Cold sores are also called fever blisters. They are fluid-filled blisters that appear on the lips usually when you have a cold. You may not have warning symptoms, but the signs do happen in most people. You may feel a numbness, tingling or a tenderness a few hours before the blisters appear. It generally takes a couple of weeks for it to completely heal. The blisters will crust over and then dry up and will soon be gone.
Cold sores are caused by one of two closely related and contagious viruses, herpes simplex Type 1 and Type 2. The herpes virus is very common and most people become exposed to it very early in their life. The virus is believed to lie dormant until you become stressed or your body is in a state of weakened condition. The virus takes hold and a cold sore develops.
Some people may never experience one as others may suffer recurrences several times a year usually due to a weakened immune system.
Several factors can cause an outbreak. Fevers and colds cause plenty of sores but stress, some forms of dental work and weather conditions can all be factors that cause an outbreak. Some women may find an occasional outbreak during their menstrual cycle or pregnancy.
While you can’t cure cold sores, you can ease their discomfort and avoid spreading the virus to others.

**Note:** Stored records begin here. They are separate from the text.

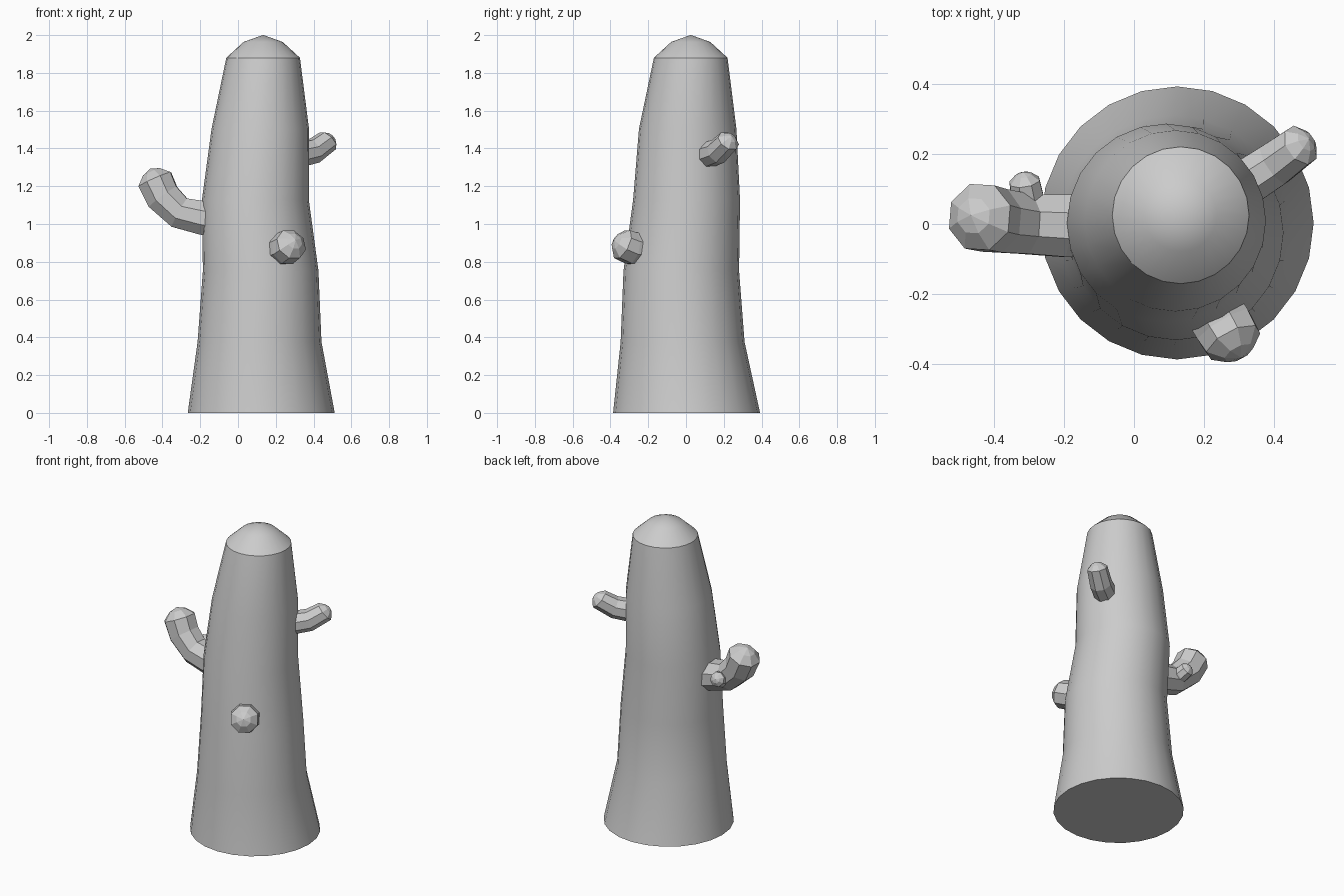
import bpy, bmesh, math
from mathutils import Vector

if "Cube" in bpy.data.objects:
    bpy.data.objects.remove(bpy.data.objects["Cube"])


def limb(name, path, sides, smooth=False, upright=False, end_dir=None):
    """Tapered tube through (x, y, z, radius) points, closed by a low dome."""
    pts = [Vector(p[:3]) for p in path]
    rad = [p[3] for p in path]
    n = len(pts)
    dirs = []
    for i in range(n):
        d = pts[min(i + 1, n - 1)] - pts[max(i - 1, 0)]
        dirs.append(Vector((0, 0, 1)) if upright else d.normalized())
    if end_dir:
        dirs[-1] = Vector(end_dir).normalized()

    # dome: one intermediate ring and an apex
    tip, r, d = pts[-1], rad[-1], dirs[-1]
    apex = tip + d * r * 0.62
    pts.append(tip + d * r * 0.43)
    rad.append(r * 0.53)
    dirs.append(d)

    bm = bmesh.new()
    rings = []
    side = Vector((0, 1, 0)) if upright else dirs[0].cross(Vector((0, 0, 1)))
    phase = 0 if upright else math.pi / sides
    for p, r, d in zip(pts, rad, dirs):
        side = (side - d * side.dot(d)).normalized()
        other = d.cross(side)
        ring = []
        for k in range(sides):
            a = 2 * math.pi * k / sides + phase
            ring.append(bm.verts.new(p + (side * math.cos(a) + other * math.sin(a)) * r))
        rings.append(ring)
    for lo, hi in zip(rings, rings[1:]):
        for k in range(sides):
            j = (k + 1) % sides
            bm.faces.new((lo[k], lo[j], hi[j], hi[k]))
    top = bm.verts.new(apex)
    for k in range(sides):
        bm.faces.new((rings[-1][k], rings[-1][(k + 1) % sides], top))
    bm.faces.new(rings[0][::-1])
    bmesh.ops.recalc_face_normals(bm, faces=bm.faces)

    mesh = bpy.data.meshes.new(name)
    bm.to_mesh(mesh)
    bm.free()
    ob = bpy.data.objects.new(name, mesh)
    bpy.context.collection.objects.link(ob)
    if smooth:
        bpy.ops.object.select_all(action='DESELECT')
        ob.select_set(True)
        bpy.context.view_layer.objects.active = ob
        bpy.ops.object.shade_smooth_by_angle(angle=math.radians(30))
    return ob


# Wobbly tapering trunk
limb("trunk", [
    (0.123, 0.003, 0.0, 0.389),
    (0.114, -0.018, 0.376, 0.328),
    (0.120, -0.025, 0.752, 0.306),
    (0.092, 0.003, 1.128, 0.283),
    (0.118, 0.009, 1.504, 0.258),
    (0.133, 0.025, 1.880, 0.195),
], 24, smooth=True, upright=True)

# Large branch on the left, curling upward
limb("left_branch", [
    (-0.10, -0.005, 1.015, 0.100),
    (-0.20, -0.005, 1.035, 0.096),
    (-0.31, 0.000, 1.060, 0.092),
    (-0.397, 0.010, 1.143, 0.098),
    (-0.440, 0.020, 1.236, 0.100),
], 8, end_dir=(-0.40, 0.08, 0.9))

# Small twig behind the left branch
limb("left_twig", [
    (-0.295, 0.02, 1.05, 0.050),
    (-0.305, 0.08, 1.065, 0.050),
    (-0.312, 0.122, 1.082, 0.046),
], 8)

# Upper branch at the right rear
limb("right_branch", [
    (0.27, 0.085, 1.355, 0.072),
    (0.40, 0.170, 1.385, 0.068),
    (0.475, 0.225, 1.440, 0.062),
], 8, end_dir=(0.58, 0.42, 0.6))

# Stub on the front
limb("front_stub", [
    (0.20, -0.20, 0.860, 0.090),
    (0.255, -0.29, 0.873, 0.090),
    (0.283, -0.338, 0.893, 0.086),
], 8, end_dir=(0.42, -0.8, 0.4))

Once you develop a cold sore don’t irritate it with salty, spicy or acidic foods. Stick with very bland foods.
Over-the-counter pain relievers can reduce the pain and the inflammation. Make sure the pain reliever you choose has anti-inflammatory capabilities. If you are taking other medications or have a disease or illness check with your doctor first.
You can purchase an ointment containing benzocaine. Ointments can be found in most mass-merchandisers and pharmacies.
Avoid spreading the virus. Herpes virus is highly contagious even before the blisters is noticeable. Don’t share cups, utensils, towels and makeup brushes. Avoid skin-to-skin contact, even kissing, until all blisters are completely gone.
You can reduce your chances of getting a cold sore.
Protect your lips …Read More